Five Questions You Need to Ask Your Parents During National Fire Prevention Month
October 7, 2021
National Fire Prevention Month falls in October every year. It's an excellent time to address something that's often overlooked. Talk to your parents about fire safety and go over fire prevention tips by asking them these five questions.
Is Their Home Set Up With a Home Fire Escape Plan?
How safe is your parents' home when it comes to fire safety? Their plan must include having working smoke/heat fire detectors, carbon monoxide detectors, an escape plan with two ways out of a room, and a designated safe spot to meet up.
How Often Do They Practice Their Escapes?
They should practice the escape routes twice a year. They could do them at the same time they change batteries in their alarms and detectors.
Do They Test Their Alarms and Detectors Each Month?
They need to test all of their devices once a month. Ideally, invest in smoke detectors and carbon monoxide detectors that are connected. If there is a kitchen fire and your parents are in the bedroom, the alarm goes off in their room.
Is Their Heating System Cleaned and Inspected?
They need to have their boiler or furnace cleaned and inspected at the end of the heating season. If your parents do this before the next heating season starts, they don't have to worry about a fire or carbon monoxide issue caused by blocked vent pipes or other issues.
If they heat with wood, they should have the chimney cleaned and inspected, too. The same goes for devices like gas fireplaces and pellet stoves. Portable heaters may not need inspections, but they should make sure they use them at least three feet from curtains and furnishings.
What Measures Are In Place to Avoid Common Fires?
The leading cause of home fires is related to unattended cooking. This is especially important to discuss if a parent is in the early stages of dementia. Forgetting about something cooking on the stove or in the oven can be dangerous.
If your parent has dementia, removing access to appliances is essential. Have caregivers available during the day and night to cook meals and snacks for your parents.
Any parent with dementia should have someone available to help in the evenings, too. As a family caregiver, you need sleep. It's helpful to arrange 24-hour home care services for that reason. While you're sleeping, a caregiver is up and ready to help your mom or dad with meals, medications, personal care, and more.

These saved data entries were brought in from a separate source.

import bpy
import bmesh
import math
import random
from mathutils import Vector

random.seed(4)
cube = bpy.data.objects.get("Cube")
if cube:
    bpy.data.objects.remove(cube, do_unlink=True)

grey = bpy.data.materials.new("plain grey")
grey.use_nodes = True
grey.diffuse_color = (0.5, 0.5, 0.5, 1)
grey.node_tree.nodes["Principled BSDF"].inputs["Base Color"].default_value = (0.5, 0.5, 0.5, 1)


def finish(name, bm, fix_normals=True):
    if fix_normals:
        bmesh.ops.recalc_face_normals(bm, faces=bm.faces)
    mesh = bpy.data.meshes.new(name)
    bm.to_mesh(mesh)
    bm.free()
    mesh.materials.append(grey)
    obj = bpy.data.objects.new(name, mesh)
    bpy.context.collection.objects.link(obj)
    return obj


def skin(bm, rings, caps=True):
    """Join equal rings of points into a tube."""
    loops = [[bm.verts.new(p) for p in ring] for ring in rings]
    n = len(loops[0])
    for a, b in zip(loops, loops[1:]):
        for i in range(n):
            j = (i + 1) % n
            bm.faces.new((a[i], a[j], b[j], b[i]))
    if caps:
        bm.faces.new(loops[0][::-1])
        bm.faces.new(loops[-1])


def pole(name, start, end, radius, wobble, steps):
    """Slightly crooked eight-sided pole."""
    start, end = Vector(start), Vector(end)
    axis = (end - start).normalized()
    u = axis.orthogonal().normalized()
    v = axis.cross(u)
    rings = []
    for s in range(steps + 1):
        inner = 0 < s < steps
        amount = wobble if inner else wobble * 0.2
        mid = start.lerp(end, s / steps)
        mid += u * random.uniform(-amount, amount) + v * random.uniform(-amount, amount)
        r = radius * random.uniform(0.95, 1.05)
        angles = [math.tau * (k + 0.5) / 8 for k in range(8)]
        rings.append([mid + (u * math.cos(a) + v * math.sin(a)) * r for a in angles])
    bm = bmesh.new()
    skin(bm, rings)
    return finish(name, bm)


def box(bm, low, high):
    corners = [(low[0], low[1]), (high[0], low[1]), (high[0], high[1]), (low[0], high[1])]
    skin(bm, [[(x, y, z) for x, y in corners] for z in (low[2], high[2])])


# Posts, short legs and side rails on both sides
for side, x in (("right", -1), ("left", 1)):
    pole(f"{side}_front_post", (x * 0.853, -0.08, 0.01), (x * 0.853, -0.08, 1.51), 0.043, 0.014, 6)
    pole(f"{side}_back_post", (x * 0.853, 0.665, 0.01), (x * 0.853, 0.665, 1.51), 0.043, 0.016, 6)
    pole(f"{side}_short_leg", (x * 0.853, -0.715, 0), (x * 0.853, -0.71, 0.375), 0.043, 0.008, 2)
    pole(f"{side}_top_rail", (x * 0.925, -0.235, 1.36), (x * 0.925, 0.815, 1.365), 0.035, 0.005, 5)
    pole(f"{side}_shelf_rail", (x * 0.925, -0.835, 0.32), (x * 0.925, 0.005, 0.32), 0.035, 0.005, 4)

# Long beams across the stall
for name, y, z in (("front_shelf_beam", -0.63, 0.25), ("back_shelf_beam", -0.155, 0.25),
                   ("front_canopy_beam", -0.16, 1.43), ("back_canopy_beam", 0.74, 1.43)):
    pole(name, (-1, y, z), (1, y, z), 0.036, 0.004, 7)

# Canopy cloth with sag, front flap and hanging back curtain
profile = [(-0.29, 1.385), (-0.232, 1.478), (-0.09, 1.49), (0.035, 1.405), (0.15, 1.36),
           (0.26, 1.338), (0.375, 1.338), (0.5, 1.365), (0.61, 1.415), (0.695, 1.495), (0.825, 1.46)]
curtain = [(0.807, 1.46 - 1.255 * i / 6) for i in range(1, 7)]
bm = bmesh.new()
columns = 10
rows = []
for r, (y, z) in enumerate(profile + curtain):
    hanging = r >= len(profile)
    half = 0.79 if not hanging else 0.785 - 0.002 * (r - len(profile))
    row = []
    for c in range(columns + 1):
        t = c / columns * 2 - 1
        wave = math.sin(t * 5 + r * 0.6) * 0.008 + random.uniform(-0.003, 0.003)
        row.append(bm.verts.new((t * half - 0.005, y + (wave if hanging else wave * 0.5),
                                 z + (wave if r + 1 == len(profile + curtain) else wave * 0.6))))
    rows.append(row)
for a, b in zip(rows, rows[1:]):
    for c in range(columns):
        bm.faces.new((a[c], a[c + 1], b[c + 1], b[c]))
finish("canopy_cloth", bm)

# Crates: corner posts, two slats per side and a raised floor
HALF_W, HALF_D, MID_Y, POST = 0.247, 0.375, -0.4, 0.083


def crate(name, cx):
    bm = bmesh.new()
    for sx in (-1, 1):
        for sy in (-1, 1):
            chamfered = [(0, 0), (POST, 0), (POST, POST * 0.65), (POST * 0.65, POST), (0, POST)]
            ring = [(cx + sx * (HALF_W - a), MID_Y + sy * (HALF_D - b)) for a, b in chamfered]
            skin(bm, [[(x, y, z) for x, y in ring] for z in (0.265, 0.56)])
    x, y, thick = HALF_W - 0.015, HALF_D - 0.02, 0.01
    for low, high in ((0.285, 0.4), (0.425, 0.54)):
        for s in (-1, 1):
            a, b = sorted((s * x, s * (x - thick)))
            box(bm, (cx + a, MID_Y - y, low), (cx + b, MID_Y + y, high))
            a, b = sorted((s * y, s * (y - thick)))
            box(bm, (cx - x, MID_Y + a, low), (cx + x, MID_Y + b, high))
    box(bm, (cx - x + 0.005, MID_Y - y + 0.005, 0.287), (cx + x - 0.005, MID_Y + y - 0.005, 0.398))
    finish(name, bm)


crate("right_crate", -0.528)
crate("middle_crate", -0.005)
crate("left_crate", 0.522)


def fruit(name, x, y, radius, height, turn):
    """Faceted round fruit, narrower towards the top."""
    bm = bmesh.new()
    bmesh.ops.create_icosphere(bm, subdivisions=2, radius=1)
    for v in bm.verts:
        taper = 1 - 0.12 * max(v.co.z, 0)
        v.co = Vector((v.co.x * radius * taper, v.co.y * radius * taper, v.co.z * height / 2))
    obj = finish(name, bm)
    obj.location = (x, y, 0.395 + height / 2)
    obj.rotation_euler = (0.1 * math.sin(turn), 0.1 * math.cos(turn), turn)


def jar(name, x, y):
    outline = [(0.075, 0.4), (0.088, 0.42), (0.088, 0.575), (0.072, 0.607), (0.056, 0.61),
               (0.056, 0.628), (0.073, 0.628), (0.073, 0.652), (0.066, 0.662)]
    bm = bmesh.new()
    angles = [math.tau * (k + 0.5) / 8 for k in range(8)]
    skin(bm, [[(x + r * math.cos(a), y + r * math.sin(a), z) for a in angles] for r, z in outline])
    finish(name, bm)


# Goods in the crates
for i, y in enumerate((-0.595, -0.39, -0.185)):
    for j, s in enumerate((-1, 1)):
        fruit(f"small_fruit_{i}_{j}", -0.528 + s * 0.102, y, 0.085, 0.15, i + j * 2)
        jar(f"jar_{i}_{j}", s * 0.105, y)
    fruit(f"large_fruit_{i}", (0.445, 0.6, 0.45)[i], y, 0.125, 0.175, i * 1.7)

Make a call. A 24-hour home care expert will learn more about your parents, help you understand the different care services, and go over pricing. From there, you can book the most helpful services.